AIM OF THE EXERCISE | Only lines with the word "moved" are wanted; copy each of them from the listing below.

RECORDS SUPPLIED |
####################
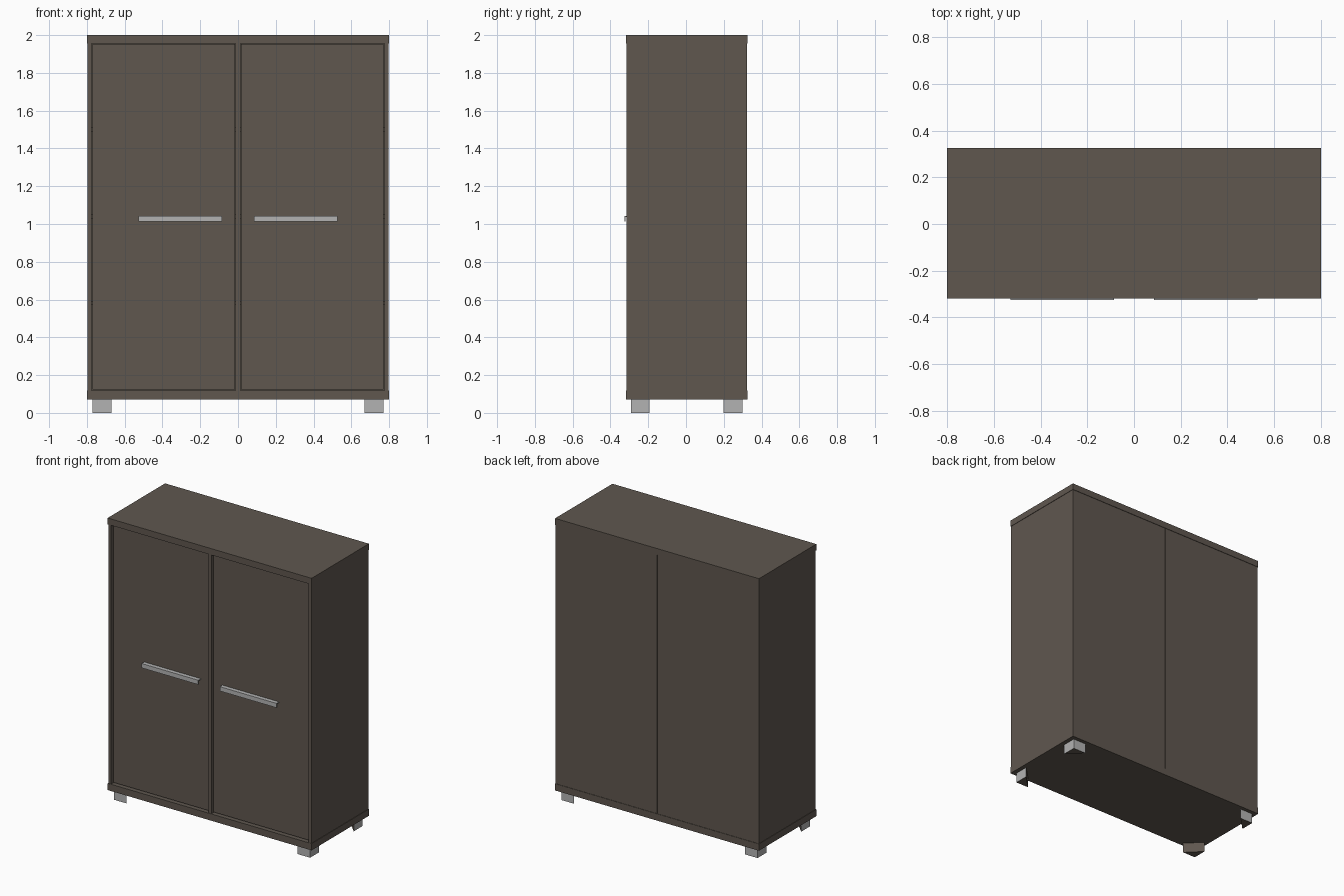
import bpy
import bmesh

cube = bpy.data.objects.get("Cube")
if cube:
    bpy.data.objects.remove(cube, do_unlink=True)


def material(name, rgb):
    m = bpy.data.materials.new(name)
    m.use_nodes = True
    m.diffuse_color = (*rgb, 1)
    m.node_tree.nodes["Principled BSDF"].inputs["Base Color"].default_value = (*rgb, 1)
    return m


wood = material("dark_brown_wood", (0.115, 0.095, 0.078))
metal = material("brushed_metal", (0.45, 0.45, 0.45))


def finish(name, bm, *mats):
    bmesh.ops.recalc_face_normals(bm, faces=bm.faces)
    me = bpy.data.meshes.new(name)
    bm.to_mesh(me)
    bm.free()
    for m in mats:
        me.materials.append(m)
    ob = bpy.data.objects.new(name, me)
    bpy.context.collection.objects.link(ob)
    return ob


def box(name, x, y, z, mat=wood):
    """Box from (min, max) ranges on each axis."""
    bm = bmesh.new()
    bmesh.ops.create_cube(bm, size=1)
    for v in bm.verts:
        v.co = [r[0] if c < 0 else r[1] for c, r in zip(v.co, (x, y, z))]
    return finish(name, bm, mat)


def prism(points, offset):
    """Closed polygon extruded along an offset."""
    bm = bmesh.new()
    face = bm.faces.new([bm.verts.new(p) for p in points])
    moved = bmesh.ops.extrude_face_region(bm, geom=[face])["geom"]
    verts = [g for g in moved if isinstance(g, bmesh.types.BMVert)]
    bmesh.ops.translate(bm, vec=offset, verts=verts)
    bmesh.ops.recalc_face_normals(bm, faces=bm.faces)
    return bm


front, back = -0.318, 0.325
low, high = 0.118, 1.955

# Carcass
box("top_board", (-0.8, 0.8), (front, back), (high, 2))
box("bottom_board", (-0.8, 0.8), (front, back), (0.07, low))
box("centre_divider", (-0.012, 0.012), (front + 0.002, 0.31), (low, high))

for side, s in (("left", 1), ("right", -1)):
    def span(a, b):
        return tuple(sorted((s * a, s * b)))

    box(side + "_side_panel", span(0.775, 0.797), (front + 0.002, 0.322), (low, high))
    box(side + "_back_panel", span(0.001, 0.775), (0.31, 0.322), (low, high))
    box(side + "_door", span(0.016, 0.771), (-0.296, -0.276), (low + 0.006, high - 0.003))
    for i, z in enumerate((0.58, 1.04, 1.5)):
        box(f"{side}_shelf_{i + 1}", span(0.012, 0.775), (-0.26, 0.31), (z - 0.01, z + 0.01))

    # Hooked strip handle: ledge with a downturned lip
    profile = [(-0.296, 1.043), (-0.325, 1.043), (-0.325, 1.012),
               (-0.319, 1.012), (-0.319, 1.036), (-0.296, 1.036)]
    bm = prism([(s * 0.085, y, z) for y, z in profile], (s * 0.443, 0, 0))
    finish(side + "_handle", bm, metal)

    # Triangular corner feet with metal outer faces
    for end, t in (("front", -1), ("back", 1)):
        x, y = s * 0.77, t * 0.295 + 0.003
        bm = prism([(x, y, 0), (x - s * 0.1, y, 0), (x, y - t * 0.1, 0)], (0, 0, 0.07))
        for f in bm.faces:
            outer = max(abs(f.normal.x), abs(f.normal.y)) > 0.9
            f.material_index = 1 if outer else 0
        finish(f"{end}_{side}_foot", bm, wood, metal)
####################
SOLUTION FOR THIS EXERCISE |
    moved = bmesh.ops.extrude_face_region(bm, geom=[face])["geom"]
    verts = [g for g in moved if isinstance(g, bmesh.types.BMVert)]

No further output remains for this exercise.